Ending Explained is a recurring series in which we explore the finales, secrets, and themes of interesting movies and shows, both new and old. In this entry, we look at the ending of The Invisible Man.
Before the dreaded invention of the internet and the wretched, faceless avatars that populate it, the Invisible Man franchise revealed the transformative villainy of anonymity. Baked into author H.G. Wells‘ core concept is the idea that when stripped of their identity but still fully engorged on ego, men will flaunt their barbarous selves. The Wolf Man is a curse. Frankenstein’s monster is a pathetic beast who should not be. Dracula is a creature of the night. The Invisible Man is an asshole.
For the 2020 iteration (that’s number six in the Universal series, hollow men and their memoirs not included), writer/director Leigh Whannell updates the mad descent of wickedness into the body of an abuser who clearly didn’t need any push into a murderous state. Adrian Griffin (Oliver Jackson-Cohen) is introduced as a physical threat to Cecilia Kass (Elisabeth Moss) as he comes screaming out of the woods and thrusts himself through her sister’s car window while she’s attempting to flee in secret. He’s a very real terror. His eventual invisibility doesn’t accentuate his horror, but hers.
We’re told that two weeks after their roadside encounter, Griffin has slashed his wrists and left Cecilia with a $5 million inheritance. His spineless brother Tom (Michael Dorman), who also represents his estate, explains that she’ll get the money in monthly increments as long as she is not declared mentally unfit or is convicted of a felony. We’re watching an Invisible Man movie, so we know the score.
Most of the film sees Cecilia begging others to believe her. Adrian is alive. He’s invisible. He’s the source of all the weird shenanigans going on in the home of her friend James (Aldis Hodge). Then James’ daughter Sydney (Storm Reid) is punched bloody. Cecilia’s sister Emily (Harriet Dyer) has her throat cut. Cecelia is dumped into the psychiatric criminal ward.
With limited options and no one on her side, Cecilia takes matters into her own hands — or wrists, as the case may be. Knowing that the narcissistic creatin cares only for the child growing inside her, she draws Adrian into the light by digging into her veins with a fountain pen. A fight ignites, guards are called, guards are murdered, an escape is made, and a mad dash to Sydney’s house erupts.

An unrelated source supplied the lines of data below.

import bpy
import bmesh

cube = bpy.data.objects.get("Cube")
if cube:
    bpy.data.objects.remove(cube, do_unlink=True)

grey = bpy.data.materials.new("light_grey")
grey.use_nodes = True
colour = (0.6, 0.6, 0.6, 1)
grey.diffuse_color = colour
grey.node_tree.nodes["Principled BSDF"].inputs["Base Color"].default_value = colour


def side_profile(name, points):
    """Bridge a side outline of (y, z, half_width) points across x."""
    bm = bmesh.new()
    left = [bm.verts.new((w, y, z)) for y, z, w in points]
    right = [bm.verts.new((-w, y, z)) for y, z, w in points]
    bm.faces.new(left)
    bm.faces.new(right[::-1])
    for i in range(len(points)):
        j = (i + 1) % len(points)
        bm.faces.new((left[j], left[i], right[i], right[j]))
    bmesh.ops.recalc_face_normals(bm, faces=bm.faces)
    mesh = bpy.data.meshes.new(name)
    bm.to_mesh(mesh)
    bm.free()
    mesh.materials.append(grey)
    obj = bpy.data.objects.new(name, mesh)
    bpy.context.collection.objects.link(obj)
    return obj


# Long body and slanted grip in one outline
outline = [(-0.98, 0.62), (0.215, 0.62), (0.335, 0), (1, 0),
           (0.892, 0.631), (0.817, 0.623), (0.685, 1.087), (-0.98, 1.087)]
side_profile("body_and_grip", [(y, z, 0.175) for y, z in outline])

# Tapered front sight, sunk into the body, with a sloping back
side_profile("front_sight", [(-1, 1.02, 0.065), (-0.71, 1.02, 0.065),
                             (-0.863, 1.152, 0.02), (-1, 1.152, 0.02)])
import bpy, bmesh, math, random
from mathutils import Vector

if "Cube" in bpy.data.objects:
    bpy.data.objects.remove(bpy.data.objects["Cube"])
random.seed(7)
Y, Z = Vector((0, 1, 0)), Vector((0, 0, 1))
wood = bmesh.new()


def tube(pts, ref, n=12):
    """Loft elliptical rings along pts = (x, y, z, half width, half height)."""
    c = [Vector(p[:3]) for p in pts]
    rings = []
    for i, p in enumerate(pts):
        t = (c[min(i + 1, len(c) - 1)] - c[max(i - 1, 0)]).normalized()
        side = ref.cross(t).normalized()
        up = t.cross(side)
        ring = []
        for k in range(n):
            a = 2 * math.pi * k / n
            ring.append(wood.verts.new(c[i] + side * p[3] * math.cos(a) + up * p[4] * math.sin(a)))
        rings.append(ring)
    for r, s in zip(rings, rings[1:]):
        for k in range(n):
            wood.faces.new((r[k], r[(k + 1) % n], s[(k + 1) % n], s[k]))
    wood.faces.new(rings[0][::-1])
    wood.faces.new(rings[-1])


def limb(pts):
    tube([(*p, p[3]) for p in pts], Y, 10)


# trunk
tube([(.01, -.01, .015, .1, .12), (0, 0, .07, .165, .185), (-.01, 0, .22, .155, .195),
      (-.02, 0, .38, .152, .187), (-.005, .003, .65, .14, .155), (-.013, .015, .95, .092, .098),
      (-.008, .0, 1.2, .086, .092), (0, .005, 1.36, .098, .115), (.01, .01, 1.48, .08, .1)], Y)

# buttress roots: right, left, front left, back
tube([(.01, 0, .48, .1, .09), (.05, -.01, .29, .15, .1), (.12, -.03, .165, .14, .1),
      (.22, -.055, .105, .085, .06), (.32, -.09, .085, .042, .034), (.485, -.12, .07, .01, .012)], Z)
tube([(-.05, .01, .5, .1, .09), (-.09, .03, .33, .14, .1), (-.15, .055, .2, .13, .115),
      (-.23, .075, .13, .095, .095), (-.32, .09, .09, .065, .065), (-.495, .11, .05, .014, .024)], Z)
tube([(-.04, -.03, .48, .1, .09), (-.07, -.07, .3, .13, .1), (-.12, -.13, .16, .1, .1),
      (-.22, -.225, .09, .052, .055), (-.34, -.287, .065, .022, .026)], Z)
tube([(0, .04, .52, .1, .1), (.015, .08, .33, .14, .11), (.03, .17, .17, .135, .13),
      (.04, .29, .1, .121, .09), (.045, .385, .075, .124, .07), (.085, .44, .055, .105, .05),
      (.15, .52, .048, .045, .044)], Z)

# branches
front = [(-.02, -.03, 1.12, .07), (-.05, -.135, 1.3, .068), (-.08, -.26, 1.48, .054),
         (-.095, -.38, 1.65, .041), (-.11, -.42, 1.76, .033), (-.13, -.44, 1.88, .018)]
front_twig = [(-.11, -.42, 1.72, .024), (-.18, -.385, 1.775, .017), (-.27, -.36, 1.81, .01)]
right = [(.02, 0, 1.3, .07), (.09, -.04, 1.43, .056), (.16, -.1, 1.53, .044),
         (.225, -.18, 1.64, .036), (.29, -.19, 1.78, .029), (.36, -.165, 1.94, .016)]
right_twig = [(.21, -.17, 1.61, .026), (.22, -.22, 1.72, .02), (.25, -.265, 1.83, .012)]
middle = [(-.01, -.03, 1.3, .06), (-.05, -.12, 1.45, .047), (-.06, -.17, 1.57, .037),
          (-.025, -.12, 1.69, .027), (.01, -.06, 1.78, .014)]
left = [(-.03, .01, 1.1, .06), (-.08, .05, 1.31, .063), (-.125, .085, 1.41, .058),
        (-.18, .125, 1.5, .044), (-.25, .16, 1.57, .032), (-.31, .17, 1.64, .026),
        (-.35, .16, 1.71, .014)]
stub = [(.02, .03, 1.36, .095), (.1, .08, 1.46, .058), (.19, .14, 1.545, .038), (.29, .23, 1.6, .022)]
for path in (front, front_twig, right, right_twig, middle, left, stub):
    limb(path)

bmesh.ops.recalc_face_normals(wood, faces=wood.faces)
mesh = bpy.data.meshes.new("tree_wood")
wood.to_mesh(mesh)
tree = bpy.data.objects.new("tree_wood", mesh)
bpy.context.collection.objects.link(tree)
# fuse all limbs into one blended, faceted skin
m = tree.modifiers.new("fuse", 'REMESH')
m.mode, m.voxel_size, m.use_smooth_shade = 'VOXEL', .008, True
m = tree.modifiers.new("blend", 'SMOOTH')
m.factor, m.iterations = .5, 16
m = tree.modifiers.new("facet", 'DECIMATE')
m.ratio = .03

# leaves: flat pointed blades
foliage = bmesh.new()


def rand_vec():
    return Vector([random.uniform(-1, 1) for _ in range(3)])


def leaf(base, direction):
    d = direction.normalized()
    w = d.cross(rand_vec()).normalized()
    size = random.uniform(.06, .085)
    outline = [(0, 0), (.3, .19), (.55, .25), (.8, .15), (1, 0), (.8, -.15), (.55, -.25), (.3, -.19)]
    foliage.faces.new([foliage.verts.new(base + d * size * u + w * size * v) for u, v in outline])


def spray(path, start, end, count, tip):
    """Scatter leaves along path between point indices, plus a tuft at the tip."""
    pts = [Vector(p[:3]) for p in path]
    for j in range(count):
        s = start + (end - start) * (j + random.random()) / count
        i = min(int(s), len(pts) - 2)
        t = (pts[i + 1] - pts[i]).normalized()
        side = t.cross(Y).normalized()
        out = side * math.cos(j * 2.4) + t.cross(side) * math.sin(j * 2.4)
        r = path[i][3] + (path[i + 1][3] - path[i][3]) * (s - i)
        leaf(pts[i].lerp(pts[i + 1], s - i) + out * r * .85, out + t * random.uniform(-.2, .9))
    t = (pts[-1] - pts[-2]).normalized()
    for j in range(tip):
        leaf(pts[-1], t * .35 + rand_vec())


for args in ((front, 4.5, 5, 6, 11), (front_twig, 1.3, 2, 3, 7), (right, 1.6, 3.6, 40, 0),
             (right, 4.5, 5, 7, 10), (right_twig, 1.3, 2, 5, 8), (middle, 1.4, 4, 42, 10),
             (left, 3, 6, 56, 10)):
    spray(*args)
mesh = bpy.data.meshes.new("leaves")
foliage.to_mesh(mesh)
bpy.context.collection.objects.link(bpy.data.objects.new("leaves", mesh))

There, Cecilia claims her victory by blasting five bullets into the beast’s chest. The Invisible Man goes down like his OG pre-code predecessor, full of holes. Only, it’s not the terror we were led to believe him to be. The man in Adrian’s sci-fi suit is the jellyfish brother. Adrian, the abuser, is found imprisoned behind a wall, bound and gagged, apparently a victim himself. Cecilia is free of all charges; she only needs to admit that Adrian wasn’t pulling the strings after all.
Adrian is guilty. She’s an expert in his manipulation. It’s where his true genius rests. He bends reality around his will. She will not fall for it, nor will she admit it.
Cecilia has experienced a lifetime of eye-rolls and quizzical glances. She won’t take the doubt of others any longer. She doesn’t have to wait for their belief. She knows what she knows. Adrian is guilty, and he will not walk away from this cruelty unscathed.
As a favor to James, Cecilia goes through the motions of trying to capture Adrian’s guilt on tape, but he won’t budge on the story he’s concocted. At his home, where the cameras can see them enjoying a friendly dinner, Adrian lays all the blame on Tom, acting aghast at her accusations. She never considered it could go any other way. Time to fight fire with fire.
She excuses herself for the restroom but goes to the closet where she previously stowed Adrian’s other invisibility suit. Doing to him what he did to her sister, Cecilia takes his knife and puts it in his hand and drags them both across his throat. The camera sees suicide. We know better. We see justice.
We’re a proof-driven society. We need to see it to believe it. However, we often only see what we want to see. The world must fit into the definitions we ascribe to it. Invisibility suits? That’s crazy! Wait, they exist? Huh. It turns out you were right about that one Cecilia, but no way you could be right about the puppet master Adrian. That’s a bridge too far.
The Invisible Man does what all good remakes should do. Whannell takes a strand from the book, and James Whale’s 1933 adaptation, and applies it to a fear plaguing a contemporary audience. The beast is not the protagonist. We’re not here to empathize with him. We’ve done enough of that already. His prey should be our concern.
We need to stop being surprised. When woman after woman after woman after woman arrives with accusations of atrocity, we need to press pause and reckon with their words. Monsters exist. Start listening.
Cecilia couldn’t wait for those around her to find belief. She could only place her faith in herself. She knew the truth. She couldn’t and shouldn’t wait for society to catch up with her knowledge. Satisfaction sat in her hands. The rest of us should be ashamed. Our disbelief and refusal to listen is our culpability, and it aligns us with monsters. Who’s the asshole, now?